Guest Post by Megan Mansyr
ADHD manifests itself differently within the varying populations of those who suffer from the disorder and is largely dependent on the victim’s age. While children with ADHD seem to respond best to stimulant medical intervention, adolescents and adults seem to be able to adjust using behavioral therapy, either in conjunction with or without medical intervention. Among these, cognitive therapies such as self-reflective journaling appear to hold great promise in treating ADHD later in life.
Under the Cognitive theory,
- “learning is constructive…not repetitive… ,
- “self-awareness” and “self-regulation” are essential to learning and “cognitive growth,” and
- “the ability to think about ones own thinking;” is necessary for guiding behavior.
Studies show that individuals with ADHD can benefit significantly from the development of these cognitive strategies. Journaling about oneself and reflecting on one’s thinking, therefore, enhances the way individuals learn about their behavior and thought processes. Most critically, journaling can be used as a method and guide for self-regulation, an important attribute of adult behavior sometimes less well developed in individuals suffering from ADHD.
In a study that used “personal strengths” to develop “self-determination” and sounder “social-emotional levels” in postsecondary students with ADHD, it was found that successful students possess the ability to “understand their strengths and weaknesses (also termed self-determination).” Activities that contribute to developing these skills help both adolescent and adult sufferers of ADHD succeed in school and beyond. Journaling is one such activity, especially in so far as it enables those with ADHD to better understand themselves.
Furthermore, it is important for therapeutic interventions to target cognitive areas in which ADHD sufferers are typically deficient. These include, but are not limited to, an individual’s capacity for:
- overcoming procrastination.
Through positive, hope-inspired journaling, ADHD victims can further develop these and other skills needed to succeed in academics and life.

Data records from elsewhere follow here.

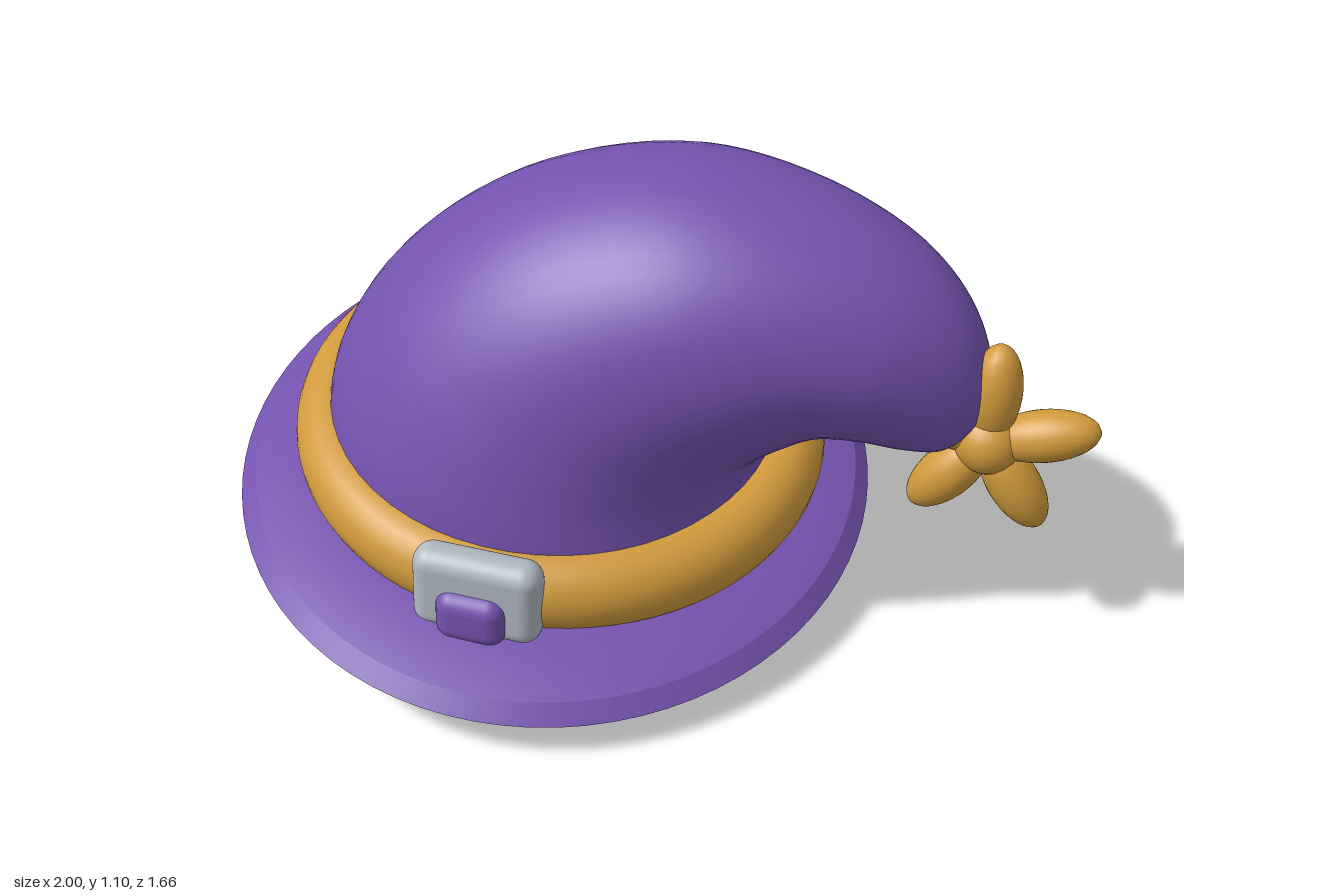
import * as THREE from 'three';
import { RoundedBoxGeometry } from 'three/addons/geometries/RoundedBoxGeometry.js';

const mat = (name, color) => {
  const m = new THREE.MeshStandardMaterial({ color });
  m.name = name;
  return m;
};

// Closed loft: each row is [top x, top y, bottom x, bottom y, centre z, half width]
function loft(rows, rings, sides) {
  const top = new THREE.CatmullRomCurve3(rows.map(r => new THREE.Vector3(r[0], r[1], r[4])));
  const low = new THREE.CatmullRomCurve3(rows.map(r => new THREE.Vector3(r[2], r[3], r[5])));
  const pos = [], index = [];
  for (let i = 0; i <= rings; i++) {
    const a = top.getPoint(i / rings), b = low.getPoint(i / rings);
    for (let j = 0; j < sides; j++) {
      const t = j / sides * Math.PI * 2, c = Math.cos(t);
      pos.push(
        (a.x + b.x) / 2 + c * (a.x - b.x) / 2,
        (a.y + b.y) / 2 + c * (a.y - b.y) / 2,
        a.z + Math.sin(t) * b.z);
      if (i === rings) continue;
      const p = i * sides + j, q = i * sides + (j + 1) % sides;
      index.push(p, q, p + sides, q, q + sides, p + sides);
    }
  }
  const g = new THREE.BufferGeometry();
  g.setAttribute('position', new THREE.Float32BufferAttribute(pos, 3));
  g.setIndex(index);
  g.computeVertexNormals();
  return g;
}

export function createModel() {
  const hat = new THREE.Group();
  hat.name = 'hat';
  const purple = mat('purple felt', 0x7553b0);
  const gold = mat('golden cloth', 0xd09a3c);
  const silver = mat('silver metal', 0xb0b8c2);
  const add = (parent, name, geometry, material) => {
    const m = new THREE.Mesh(geometry, material);
    m.name = name;
    parent.add(m);
    return m;
  };

  // Tilted brim: domed underside, bevelled rim and gently raised top
  const brim = new THREE.Group();
  brim.name = 'brim';
  brim.position.set(-0.255, 0.22, 0);
  brim.rotation.set(0.13, 0, -0.11);
  brim.scale.set(0.75, 1, 0.835);
  hat.add(brim);
  const profiles = {
    brimUnderside: [[0, -0.16], [0.3, -0.156], [0.6, -0.14], [0.75, -0.12], [0.87, -0.09], [0.95, -0.055]],
    brimLowerBevel: [[0.95, -0.055], [1, 0]],
    brimUpperBevel: [[1, 0], [0.953, 0.035]],
    brimTop: [[0.953, 0.035], [0.85, 0.058], [0.7, 0.072], [0, 0.08]],
  };
  for (const [name, pts] of Object.entries(profiles)) {
    add(brim, name, new THREE.LatheGeometry(pts.map(p => new THREE.Vector2(...p)), 80), purple);
  }

  // Band around the foot of the crown
  const band = new THREE.Group();
  band.name = 'band';
  band.position.set(-0.243, 0.34, 0.015);
  band.rotation.set(0.14, 0, -0.1);
  hat.add(band);
  const ring = add(band, 'bandRing', new THREE.TorusGeometry(0.54, 0.09, 24, 80), gold);
  ring.rotation.x = Math.PI / 2;
  ring.scale.z = 1.05;

  // Crown, bending over to the left and narrowing to a drooping tip
  add(hat, 'crown', loft([
    [-0.80, 0.34, 0.28, 0.24, 0.035, 0.535],
    [-0.75, 0.56, 0.27, 0.35, 0.03, 0.52],
    [-0.58, 0.80, 0.28, 0.41, 0.06, 0.46],
    [-0.30, 1.00, 0.31, 0.445, 0.08, 0.41],
    [0.05, 1.095, 0.36, 0.48, 0.09, 0.36],
    [0.35, 1.055, 0.41, 0.505, 0.095, 0.30],
    [0.58, 0.95, 0.48, 0.505, 0.10, 0.24],
    [0.70, 0.83, 0.57, 0.487, 0.105, 0.175],
    [0.755, 0.70, 0.655, 0.49, 0.115, 0.11],
    [0.755, 0.62, 0.71, 0.53, 0.125, 0.05],
    [0.745, 0.575, 0.745, 0.575, 0.13, 0],
  ], 60, 56), purple);

  // Star-shaped tassel at the tip
  const tassel = new THREE.Group();
  tassel.name = 'starTassel';
  tassel.position.set(0.765, 0.53, 0.138);
  hat.add(tassel);
  add(tassel, 'starCentre', new THREE.SphereGeometry(0.075, 24, 16), gold);
  for (const deg of [88, 15, -57, -129, 160]) {
    const a = deg * Math.PI / 180;
    const arm = add(tassel, 'starArm', new THREE.SphereGeometry(1, 24, 16), gold);
    arm.scale.set(0.122, 0.058, 0.058);
    arm.position.set(Math.cos(a) * 0.122, Math.sin(a) * 0.122, 0);
    arm.rotation.z = a;
  }

  // Buckle with a raised centre
  const buckle = new THREE.Group();
  buckle.name = 'buckle';
  buckle.position.set(-0.25, 0.278, 0.615);
  buckle.rotation.z = -0.05;
  hat.add(buckle);
  add(buckle, 'bucklePlate', new RoundedBoxGeometry(0.29, 0.205, 0.09, 5, 0.042), silver);
  const centre = add(buckle, 'buckleCentre', new RoundedBoxGeometry(0.16, 0.125, 0.1, 5, 0.04), purple);
  centre.position.set(-0.003, -0.04, 0.023);

  return hat;
}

Megan Mansyr: As a child diagnosed with ADHD, I vividly recall the shame induced upon me by peers and teachers on account of my attention difficulties in school. Yet despite shouldering this societally deemed, “handicap”, I have persistently made it a point to overcome the impediments reinforced by the academic and psychiatric communities. Join me in an exploration of ADHD at http://www.therealtruthaboutadhd.com.